> **Task statement**: Type the entries out once more. Match them exactly.

> **Dataset records**:

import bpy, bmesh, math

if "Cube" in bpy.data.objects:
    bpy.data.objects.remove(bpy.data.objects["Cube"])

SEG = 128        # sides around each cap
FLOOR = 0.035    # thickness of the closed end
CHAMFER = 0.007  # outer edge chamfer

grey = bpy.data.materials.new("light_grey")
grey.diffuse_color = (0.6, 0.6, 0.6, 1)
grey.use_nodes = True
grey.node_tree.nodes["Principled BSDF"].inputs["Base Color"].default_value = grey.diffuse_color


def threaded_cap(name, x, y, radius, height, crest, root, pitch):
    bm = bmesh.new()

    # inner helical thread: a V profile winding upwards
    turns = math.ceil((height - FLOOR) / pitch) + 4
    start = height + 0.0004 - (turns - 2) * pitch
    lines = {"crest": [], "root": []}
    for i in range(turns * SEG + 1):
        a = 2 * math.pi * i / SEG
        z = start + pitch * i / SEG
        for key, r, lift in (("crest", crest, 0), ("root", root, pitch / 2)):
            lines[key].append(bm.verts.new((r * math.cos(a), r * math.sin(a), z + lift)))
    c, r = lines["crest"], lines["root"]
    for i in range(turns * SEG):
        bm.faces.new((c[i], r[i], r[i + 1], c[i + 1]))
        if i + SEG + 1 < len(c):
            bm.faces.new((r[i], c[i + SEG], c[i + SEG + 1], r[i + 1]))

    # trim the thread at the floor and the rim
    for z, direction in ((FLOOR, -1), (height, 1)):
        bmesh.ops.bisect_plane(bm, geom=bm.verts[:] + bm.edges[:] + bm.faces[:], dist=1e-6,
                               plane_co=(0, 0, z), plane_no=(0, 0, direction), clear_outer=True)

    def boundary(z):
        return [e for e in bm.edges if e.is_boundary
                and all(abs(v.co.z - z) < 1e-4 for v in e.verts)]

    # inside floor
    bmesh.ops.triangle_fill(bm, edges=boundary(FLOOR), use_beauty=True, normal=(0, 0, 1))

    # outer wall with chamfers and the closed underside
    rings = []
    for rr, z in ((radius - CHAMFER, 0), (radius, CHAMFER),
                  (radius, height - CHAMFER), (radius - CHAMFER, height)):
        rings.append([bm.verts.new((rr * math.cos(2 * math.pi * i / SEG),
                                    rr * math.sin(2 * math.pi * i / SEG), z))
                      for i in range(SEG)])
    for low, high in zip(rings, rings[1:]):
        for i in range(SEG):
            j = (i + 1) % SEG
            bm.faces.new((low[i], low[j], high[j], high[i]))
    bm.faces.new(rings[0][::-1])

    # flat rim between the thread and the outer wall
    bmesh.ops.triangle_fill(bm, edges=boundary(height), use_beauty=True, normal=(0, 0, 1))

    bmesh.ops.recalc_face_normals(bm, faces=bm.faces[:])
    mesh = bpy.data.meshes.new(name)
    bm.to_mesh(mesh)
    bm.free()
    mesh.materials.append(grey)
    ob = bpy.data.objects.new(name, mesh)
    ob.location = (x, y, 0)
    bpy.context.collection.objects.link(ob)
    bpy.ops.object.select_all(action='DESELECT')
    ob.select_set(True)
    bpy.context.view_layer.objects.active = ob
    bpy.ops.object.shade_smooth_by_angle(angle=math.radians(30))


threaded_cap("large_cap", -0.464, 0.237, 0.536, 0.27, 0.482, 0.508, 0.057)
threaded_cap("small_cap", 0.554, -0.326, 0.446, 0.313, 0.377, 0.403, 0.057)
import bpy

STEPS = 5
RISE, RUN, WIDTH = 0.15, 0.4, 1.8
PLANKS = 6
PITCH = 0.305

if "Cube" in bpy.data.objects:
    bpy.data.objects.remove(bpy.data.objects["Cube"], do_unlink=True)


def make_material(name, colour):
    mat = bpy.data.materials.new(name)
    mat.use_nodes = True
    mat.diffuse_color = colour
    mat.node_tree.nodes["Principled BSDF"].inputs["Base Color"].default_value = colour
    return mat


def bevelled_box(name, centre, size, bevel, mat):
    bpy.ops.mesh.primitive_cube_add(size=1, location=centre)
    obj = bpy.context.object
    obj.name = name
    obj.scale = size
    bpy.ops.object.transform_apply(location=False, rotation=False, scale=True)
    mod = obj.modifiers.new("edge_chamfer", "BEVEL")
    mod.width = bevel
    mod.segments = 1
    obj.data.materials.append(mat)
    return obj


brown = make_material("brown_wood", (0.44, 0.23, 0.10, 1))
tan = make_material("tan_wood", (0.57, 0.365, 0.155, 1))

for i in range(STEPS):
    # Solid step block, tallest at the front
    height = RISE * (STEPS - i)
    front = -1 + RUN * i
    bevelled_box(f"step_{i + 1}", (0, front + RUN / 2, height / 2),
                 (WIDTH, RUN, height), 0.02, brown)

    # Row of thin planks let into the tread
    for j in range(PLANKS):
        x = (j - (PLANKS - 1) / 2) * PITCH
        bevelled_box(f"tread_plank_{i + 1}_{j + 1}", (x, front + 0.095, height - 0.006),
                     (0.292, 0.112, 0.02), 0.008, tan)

> **Answer to this task**:
import bpy, bmesh, math

if "Cube" in bpy.data.objects:
    bpy.data.objects.remove(bpy.data.objects["Cube"])

SEG = 128        # sides around each cap
FLOOR = 0.035    # thickness of the closed end
CHAMFER = 0.007  # outer edge chamfer

grey = bpy.data.materials.new("light_grey")
grey.diffuse_color = (0.6, 0.6, 0.6, 1)
grey.use_nodes = True
grey.node_tree.nodes["Principled BSDF"].inputs["Base Color"].default_value = grey.diffuse_color


def threaded_cap(name, x, y, radius, height, crest, root, pitch):
    bm = bmesh.new()

    # inner helical thread: a V profile winding upwards
    turns = math.ceil((height - FLOOR) / pitch) + 4
    start = height + 0.0004 - (turns - 2) * pitch
    lines = {"crest": [], "root": []}
    for i in range(turns * SEG + 1):
        a = 2 * math.pi * i / SEG
        z = start + pitch * i / SEG
        for key, r, lift in (("crest", crest, 0), ("root", root, pitch / 2)):
            lines[key].append(bm.verts.new((r * math.cos(a), r * math.sin(a), z + lift)))
    c, r = lines["crest"], lines["root"]
    for i in range(turns * SEG):
        bm.faces.new((c[i], r[i], r[i + 1], c[i + 1]))
        if i + SEG + 1 < len(c):
            bm.faces.new((r[i], c[i + SEG], c[i + SEG + 1], r[i + 1]))

    # trim the thread at the floor and the rim
    for z, direction in ((FLOOR, -1), (height, 1)):
        bmesh.ops.bisect_plane(bm, geom=bm.verts[:] + bm.edges[:] + bm.faces[:], dist=1e-6,
                               plane_co=(0, 0, z), plane_no=(0, 0, direction), clear_outer=True)

    def boundary(z):
        return [e for e in bm.edges if e.is_boundary
                and all(abs(v.co.z - z) < 1e-4 for v in e.verts)]

    # inside floor
    bmesh.ops.triangle_fill(bm, edges=boundary(FLOOR), use_beauty=True, normal=(0, 0, 1))

    # outer wall with chamfers and the closed underside
    rings = []
    for rr, z in ((radius - CHAMFER, 0), (radius, CHAMFER),
                  (radius, height - CHAMFER), (radius - CHAMFER, height)):
        rings.append([bm.verts.new((rr * math.cos(2 * math.pi * i / SEG),
                                    rr * math.sin(2 * math.pi * i / SEG), z))
                      for i in range(SEG)])
    for low, high in zip(rings, rings[1:]):
        for i in range(SEG):
            j = (i + 1) % SEG
            bm.faces.new((low[i], low[j], high[j], high[i]))
    bm.faces.new(rings[0][::-1])

    # flat rim between the thread and the outer wall
    bmesh.ops.triangle_fill(bm, edges=boundary(height), use_beauty=True, normal=(0, 0, 1))

    bmesh.ops.recalc_face_normals(bm, faces=bm.faces[:])
    mesh = bpy.data.meshes.new(name)
    bm.to_mesh(mesh)
    bm.free()
    mesh.materials.append(grey)
    ob = bpy.data.objects.new(name, mesh)
    ob.location = (x, y, 0)
    bpy.context.collection.objects.link(ob)
    bpy.ops.object.select_all(action='DESELECT')
    ob.select_set(True)
    bpy.context.view_layer.objects.active = ob
    bpy.ops.object.shade_smooth_by_angle(angle=math.radians(30))


threaded_cap("large_cap", -0.464, 0.237, 0.536, 0.27, 0.482, 0.508, 0.057)
threaded_cap("small_cap", 0.554, -0.326, 0.446, 0.313, 0.377, 0.403, 0.057)
import bpy

STEPS = 5
RISE, RUN, WIDTH = 0.15, 0.4, 1.8
PLANKS = 6
PITCH = 0.305

if "Cube" in bpy.data.objects:
    bpy.data.objects.remove(bpy.data.objects["Cube"], do_unlink=True)


def make_material(name, colour):
    mat = bpy.data.materials.new(name)
    mat.use_nodes = True
    mat.diffuse_color = colour
    mat.node_tree.nodes["Principled BSDF"].inputs["Base Color"].default_value = colour
    return mat


def bevelled_box(name, centre, size, bevel, mat):
    bpy.ops.mesh.primitive_cube_add(size=1, location=centre)
    obj = bpy.context.object
    obj.name = name
    obj.scale = size
    bpy.ops.object.transform_apply(location=False, rotation=False, scale=True)
    mod = obj.modifiers.new("edge_chamfer", "BEVEL")
    mod.width = bevel
    mod.segments = 1
    obj.data.materials.append(mat)
    return obj


brown = make_material("brown_wood", (0.44, 0.23, 0.10, 1))
tan = make_material("tan_wood", (0.57, 0.365, 0.155, 1))

for i in range(STEPS):
    # Solid step block, tallest at the front
    height = RISE * (STEPS - i)
    front = -1 + RUN * i
    bevelled_box(f"step_{i + 1}", (0, front + RUN / 2, height / 2),
                 (WIDTH, RUN, height), 0.02, brown)

    # Row of thin planks let into the tread
    for j in range(PLANKS):
        x = (j - (PLANKS - 1) / 2) * PITCH
        bevelled_box(f"tread_plank_{i + 1}_{j + 1}", (x, front + 0.095, height - 0.006),
                     (0.292, 0.112, 0.02), 0.008, tan)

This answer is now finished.